Aim of the task:
Gather each line of the records where "append" appears.

Material for the task:

════════

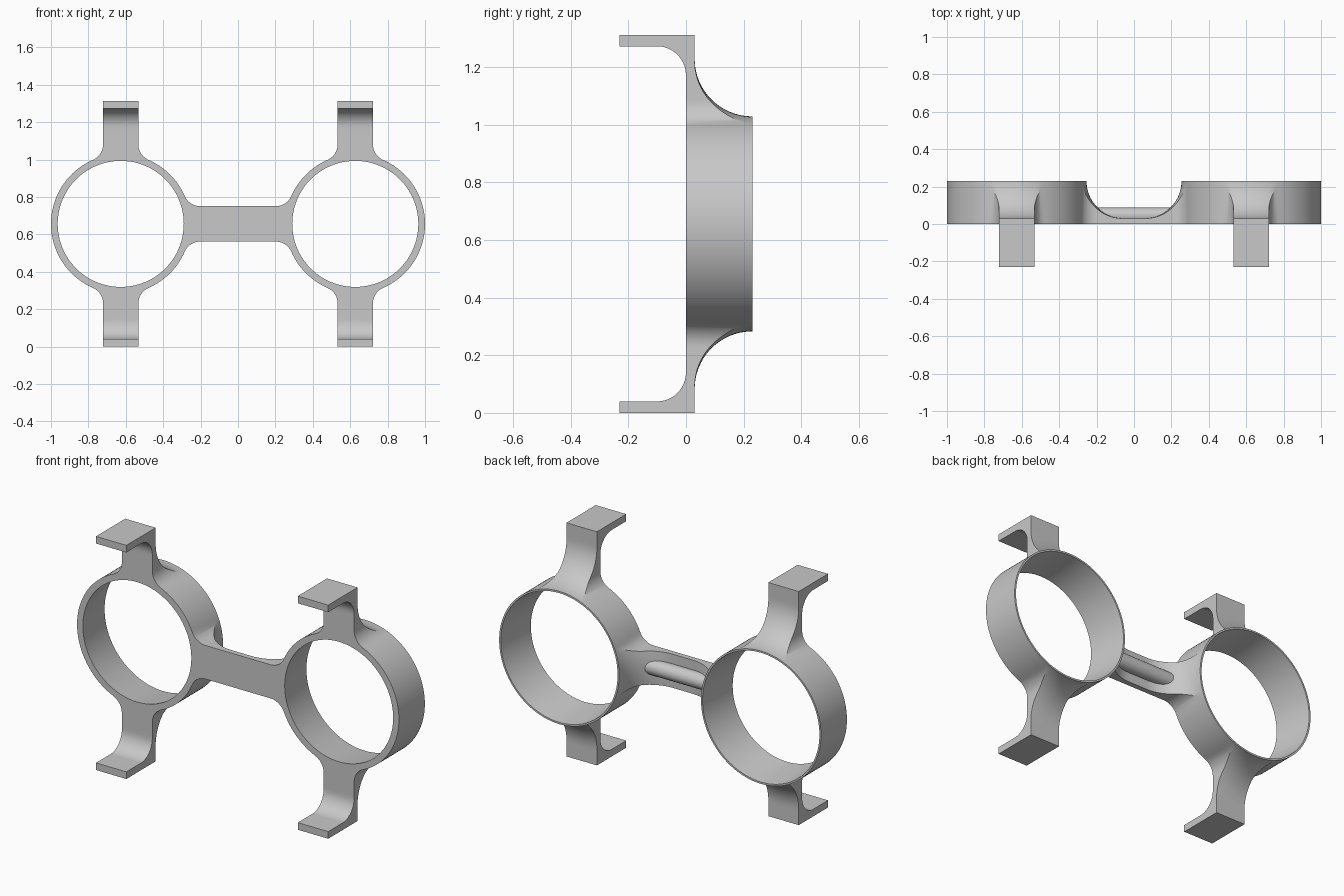
import bpy, bmesh, math
from mathutils import Vector, Matrix

if "Cube" in bpy.data.objects:
    bpy.data.objects.remove(bpy.data.objects["Cube"], do_unlink=True)

CENTRE = Vector((0.627, 0, 0.656))   # middle of the left ring
RING_R, DEPTH, PLATE = 0.373, 0.23, 0.03
BORE_FRONT, BORE_BACK = 0.337, 0.363
HALF_W, SIDE_F, BACK_F, HOOK_F = 0.0945, 0.09, 0.2, 0.1
FLANK_R = RING_R + SIDE_F            # distance to the flank fillet centre
FLANK_W = HALF_W + SIDE_F
FLANK_T = math.sqrt(FLANK_R ** 2 - FLANK_W ** 2)
BACK_C = RING_R + BACK_F
HOOK_T, END_T = 0.616, 0.656
COLS = 12

grey = bpy.data.materials.new("grey plastic")
grey.use_nodes = True
colour = (0.58, 0.58, 0.58, 1)
grey.diffuse_color = colour
grey.node_tree.nodes["Principled BSDF"].inputs["Base Color"].default_value = colour


def finish(name, bm):
    mesh = bpy.data.meshes.new(name)
    bm.to_mesh(mesh)
    bm.free()
    mesh.materials.append(grey)
    obj = bpy.data.objects.new(name, mesh)
    bpy.context.collection.objects.link(obj)
    bpy.ops.object.select_all(action='DESELECT')
    obj.select_set(True)
    bpy.context.view_layer.objects.active = obj
    return obj


def add_quad(bm, points):
    bm.faces.new([bm.verts.new(p) for p in points])


def half_angle(r):
    """Half of the angle that an arm spans at a distance from the ring centre."""
    if r >= math.hypot(FLANK_T, HALF_W):
        return math.asin(HALF_W / r)
    cosine = (r * r + FLANK_R ** 2 - SIDE_F ** 2) / (2 * r * FLANK_R)
    return math.atan2(FLANK_W, FLANK_T) - math.acos(min(1, cosine))


def hook_front(t):
    rise = max(0, t - (HOOK_T - HOOK_F))
    return math.sqrt(max(0, HOOK_F ** 2 - rise ** 2)) - HOOK_F


def add_ring(bm, arms):
    """Ring wall with a flared bore, left open where the arms join."""
    span = half_angle(RING_R)
    pieces = []
    for i, angle in enumerate(arms):
        following = arms[(i + 1) % len(arms)]
        gap = (following - angle) % math.tau - 2 * span
        pieces.append((angle - span, 2 * span, COLS, False))
        pieces.append((angle + span, gap, round(gap / 0.06), True))
    for start, width, count, walled in pieces:
        for k in range(count):
            a, b = (start + width * n / count for n in (k, k + 1))

            def strip(r1, y1, r2, y2):
                add_quad(bm, [CENTRE + Vector((r * math.cos(p), y, r * math.sin(p)))
                              for r, y, p in ((r1, y1, a), (r2, y2, a), (r2, y2, b), (r1, y1, b))])

            strip(BORE_FRONT, 0, RING_R, 0)
            strip(BORE_BACK, DEPTH, RING_R, DEPTH)
            strip(BORE_FRONT, 0, BORE_BACK, DEPTH)
            if walled:
                strip(RING_R, 0, RING_R, DEPTH)


def add_arm(bm, angle, hooked):
    """Curved rows that sweep off the ring, then straight rows to the tip."""
    spread = [2 * j / COLS - 1 for j in range(COLS + 1)]
    steps = [i / 20 * math.pi / 2 for i in range(21)]
    front_of = hook_front if hooked else (lambda t: 0)
    rows = []                         # each point: outward, across, front, back
    for s in steps:
        r, back = BACK_C - BACK_F * math.cos(s), DEPTH - BACK_F * math.sin(s)
        turns = [half_angle(r) * u for u in spread]
        rows.append([(r * math.cos(q), r * math.sin(q), front_of(r * math.cos(q)), back)
                     for q in turns])
    if hooked:
        bends = [HOOK_T - HOOK_F + HOOK_F * math.sin(s) for s in steps]
        ends = [(t, hook_front(t)) for t in bends if t > BACK_C + 0.002]
        ends += [(HOOK_T, -DEPTH), (END_T, -DEPTH)]
    else:
        ends = [(CENTRE.x, 0)]
    rows += [[(t, HALF_W * u, front, PLATE) for u in spread] for t, front in ends]

    along = Vector((math.cos(angle), 0, math.sin(angle)))
    across = Vector((-math.sin(angle), 0, math.cos(angle)))
    faces = [[[CENTRE + along * p[0] + across * p[1] + Vector((0, p[side], 0)) for p in row]
              for row in rows] for side in (2, 3)]
    front, back = faces
    for i in range(len(rows) - 1):
        for grid in faces:
            for j in range(COLS):
                add_quad(bm, (grid[i][j], grid[i][j + 1], grid[i + 1][j + 1], grid[i + 1][j]))
        for j in (0, COLS):
            add_quad(bm, (front[i][j], front[i + 1][j], back[i + 1][j], back[i][j]))
    if hooked:
        for j in range(COLS):
            add_quad(bm, (front[-1][j], front[-1][j + 1], back[-1][j + 1], back[-1][j]))


# Left ring with upper clip, bridge half and lower clip, mirrored to the right
bm = bmesh.new()
up, inward, down = math.pi / 2, math.pi, math.pi * 1.5
add_ring(bm, (up, inward, down))
add_arm(bm, up, True)
add_arm(bm, inward, False)
add_arm(bm, down, True)
bmesh.ops.remove_doubles(bm, verts=bm.verts[:], dist=0.00005)
bmesh.ops.recalc_face_normals(bm, faces=bm.faces[:])
frame = finish("double_ring_frame", bm)
mirror = frame.modifiers.new("mirror", 'MIRROR')
mirror.merge_threshold = 0.0005
bpy.ops.object.modifier_apply(modifier=mirror.name)
bpy.ops.object.shade_smooth_by_angle(angle=math.radians(30))

# Stiffening rib along the back of the bridge
bm = bmesh.new()
bmesh.ops.create_cone(bm, cap_ends=True, segments=40, radius1=0.043, radius2=0.043, depth=0.46,
                      matrix=Matrix.Translation((0, 0.045, CENTRE.z))
                      @ Matrix.Rotation(math.pi / 2, 4, 'Y'))
finish("bridge_rib", bm)
bpy.ops.object.shade_smooth_by_angle(angle=math.radians(30))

════════

Answer space:
    mesh.materials.append(grey)
        pieces.append((angle - span, 2 * span, COLS, False))
        pieces.append((angle + span, gap, round(gap / 0.06), True))
        rows.append([(r * math.cos(q), r * math.sin(q), front_of(r * math.cos(q)), back)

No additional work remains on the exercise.